[[ Materials provided, beginning ]]

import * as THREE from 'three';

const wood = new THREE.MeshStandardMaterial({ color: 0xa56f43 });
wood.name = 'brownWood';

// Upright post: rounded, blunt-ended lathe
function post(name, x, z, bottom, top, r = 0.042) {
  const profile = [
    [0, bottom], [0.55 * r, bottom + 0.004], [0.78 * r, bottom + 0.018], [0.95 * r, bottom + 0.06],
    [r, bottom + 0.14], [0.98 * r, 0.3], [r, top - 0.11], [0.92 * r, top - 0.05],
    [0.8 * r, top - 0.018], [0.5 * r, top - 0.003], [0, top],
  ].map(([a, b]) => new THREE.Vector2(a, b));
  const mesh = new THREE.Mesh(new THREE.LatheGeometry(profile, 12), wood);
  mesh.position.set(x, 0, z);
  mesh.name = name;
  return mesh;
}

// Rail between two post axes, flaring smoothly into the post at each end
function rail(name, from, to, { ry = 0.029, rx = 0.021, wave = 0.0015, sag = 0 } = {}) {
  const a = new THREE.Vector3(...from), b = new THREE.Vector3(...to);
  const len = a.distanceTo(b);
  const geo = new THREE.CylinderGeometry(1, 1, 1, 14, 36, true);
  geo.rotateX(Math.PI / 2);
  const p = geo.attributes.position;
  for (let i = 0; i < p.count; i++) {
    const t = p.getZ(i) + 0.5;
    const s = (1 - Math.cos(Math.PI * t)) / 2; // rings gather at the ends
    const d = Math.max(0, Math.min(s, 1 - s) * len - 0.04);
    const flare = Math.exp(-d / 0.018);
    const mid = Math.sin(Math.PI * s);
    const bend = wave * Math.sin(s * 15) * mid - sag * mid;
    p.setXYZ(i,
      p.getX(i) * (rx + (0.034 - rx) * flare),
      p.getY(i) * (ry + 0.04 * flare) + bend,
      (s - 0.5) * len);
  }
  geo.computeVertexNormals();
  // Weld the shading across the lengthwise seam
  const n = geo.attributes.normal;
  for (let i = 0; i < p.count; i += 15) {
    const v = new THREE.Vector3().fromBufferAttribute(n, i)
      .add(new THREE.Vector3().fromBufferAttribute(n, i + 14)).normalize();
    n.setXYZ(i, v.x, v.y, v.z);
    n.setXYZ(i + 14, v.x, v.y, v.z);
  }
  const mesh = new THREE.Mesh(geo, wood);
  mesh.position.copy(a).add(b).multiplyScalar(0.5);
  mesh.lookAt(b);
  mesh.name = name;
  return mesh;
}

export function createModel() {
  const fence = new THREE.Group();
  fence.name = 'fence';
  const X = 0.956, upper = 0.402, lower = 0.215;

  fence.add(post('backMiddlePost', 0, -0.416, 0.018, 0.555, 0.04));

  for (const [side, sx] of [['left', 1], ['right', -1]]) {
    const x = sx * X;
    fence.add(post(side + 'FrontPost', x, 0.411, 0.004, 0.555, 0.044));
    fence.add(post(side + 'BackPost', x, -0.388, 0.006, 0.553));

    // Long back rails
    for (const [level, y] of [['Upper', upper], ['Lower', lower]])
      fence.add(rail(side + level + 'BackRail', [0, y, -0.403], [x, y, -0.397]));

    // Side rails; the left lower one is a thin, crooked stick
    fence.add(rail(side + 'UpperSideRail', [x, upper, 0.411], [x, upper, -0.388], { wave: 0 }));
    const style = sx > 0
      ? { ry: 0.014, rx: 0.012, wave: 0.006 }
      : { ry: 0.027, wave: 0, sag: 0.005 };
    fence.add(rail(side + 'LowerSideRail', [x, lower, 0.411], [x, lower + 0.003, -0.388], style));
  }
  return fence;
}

[[ Materials provided, end ]]

**Work to be completed:** Would you repeat all of the entries exactly?

**Completed exercise:**
import * as THREE from 'three';

const wood = new THREE.MeshStandardMaterial({ color: 0xa56f43 });
wood.name = 'brownWood';

// Upright post: rounded, blunt-ended lathe
function post(name, x, z, bottom, top, r = 0.042) {
  const profile = [
    [0, bottom], [0.55 * r, bottom + 0.004], [0.78 * r, bottom + 0.018], [0.95 * r, bottom + 0.06],
    [r, bottom + 0.14], [0.98 * r, 0.3], [r, top - 0.11], [0.92 * r, top - 0.05],
    [0.8 * r, top - 0.018], [0.5 * r, top - 0.003], [0, top],
  ].map(([a, b]) => new THREE.Vector2(a, b));
  const mesh = new THREE.Mesh(new THREE.LatheGeometry(profile, 12), wood);
  mesh.position.set(x, 0, z);
  mesh.name = name;
  return mesh;
}

// Rail between two post axes, flaring smoothly into the post at each end
function rail(name, from, to, { ry = 0.029, rx = 0.021, wave = 0.0015, sag = 0 } = {}) {
  const a = new THREE.Vector3(...from), b = new THREE.Vector3(...to);
  const len = a.distanceTo(b);
  const geo = new THREE.CylinderGeometry(1, 1, 1, 14, 36, true);
  geo.rotateX(Math.PI / 2);
  const p = geo.attributes.position;
  for (let i = 0; i < p.count; i++) {
    const t = p.getZ(i) + 0.5;
    const s = (1 - Math.cos(Math.PI * t)) / 2; // rings gather at the ends
    const d = Math.max(0, Math.min(s, 1 - s) * len - 0.04);
    const flare = Math.exp(-d / 0.018);
    const mid = Math.sin(Math.PI * s);
    const bend = wave * Math.sin(s * 15) * mid - sag * mid;
    p.setXYZ(i,
      p.getX(i) * (rx + (0.034 - rx) * flare),
      p.getY(i) * (ry + 0.04 * flare) + bend,
      (s - 0.5) * len);
  }
  geo.computeVertexNormals();
  // Weld the shading across the lengthwise seam
  const n = geo.attributes.normal;
  for (let i = 0; i < p.count; i += 15) {
    const v = new THREE.Vector3().fromBufferAttribute(n, i)
      .add(new THREE.Vector3().fromBufferAttribute(n, i + 14)).normalize();
    n.setXYZ(i, v.x, v.y, v.z);
    n.setXYZ(i + 14, v.x, v.y, v.z);
  }
  const mesh = new THREE.Mesh(geo, wood);
  mesh.position.copy(a).add(b).multiplyScalar(0.5);
  mesh.lookAt(b);
  mesh.name = name;
  return mesh;
}

export function createModel() {
  const fence = new THREE.Group();
  fence.name = 'fence';
  const X = 0.956, upper = 0.402, lower = 0.215;

  fence.add(post('backMiddlePost', 0, -0.416, 0.018, 0.555, 0.04));

  for (const [side, sx] of [['left', 1], ['right', -1]]) {
    const x = sx * X;
    fence.add(post(side + 'FrontPost', x, 0.411, 0.004, 0.555, 0.044));
    fence.add(post(side + 'BackPost', x, -0.388, 0.006, 0.553));

    // Long back rails
    for (const [level, y] of [['Upper', upper], ['Lower', lower]])
      fence.add(rail(side + level + 'BackRail', [0, y, -0.403], [x, y, -0.397]));

    // Side rails; the left lower one is a thin, crooked stick
    fence.add(rail(side + 'UpperSideRail', [x, upper, 0.411], [x, upper, -0.388], { wave: 0 }));
    const style = sx > 0
      ? { ry: 0.014, rx: 0.012, wave: 0.006 }
      : { ry: 0.027, wave: 0, sag: 0.005 };
    fence.add(rail(side + 'LowerSideRail', [x, lower, 0.411], [x, lower + 0.003, -0.388], style));
  }
  return fence;
}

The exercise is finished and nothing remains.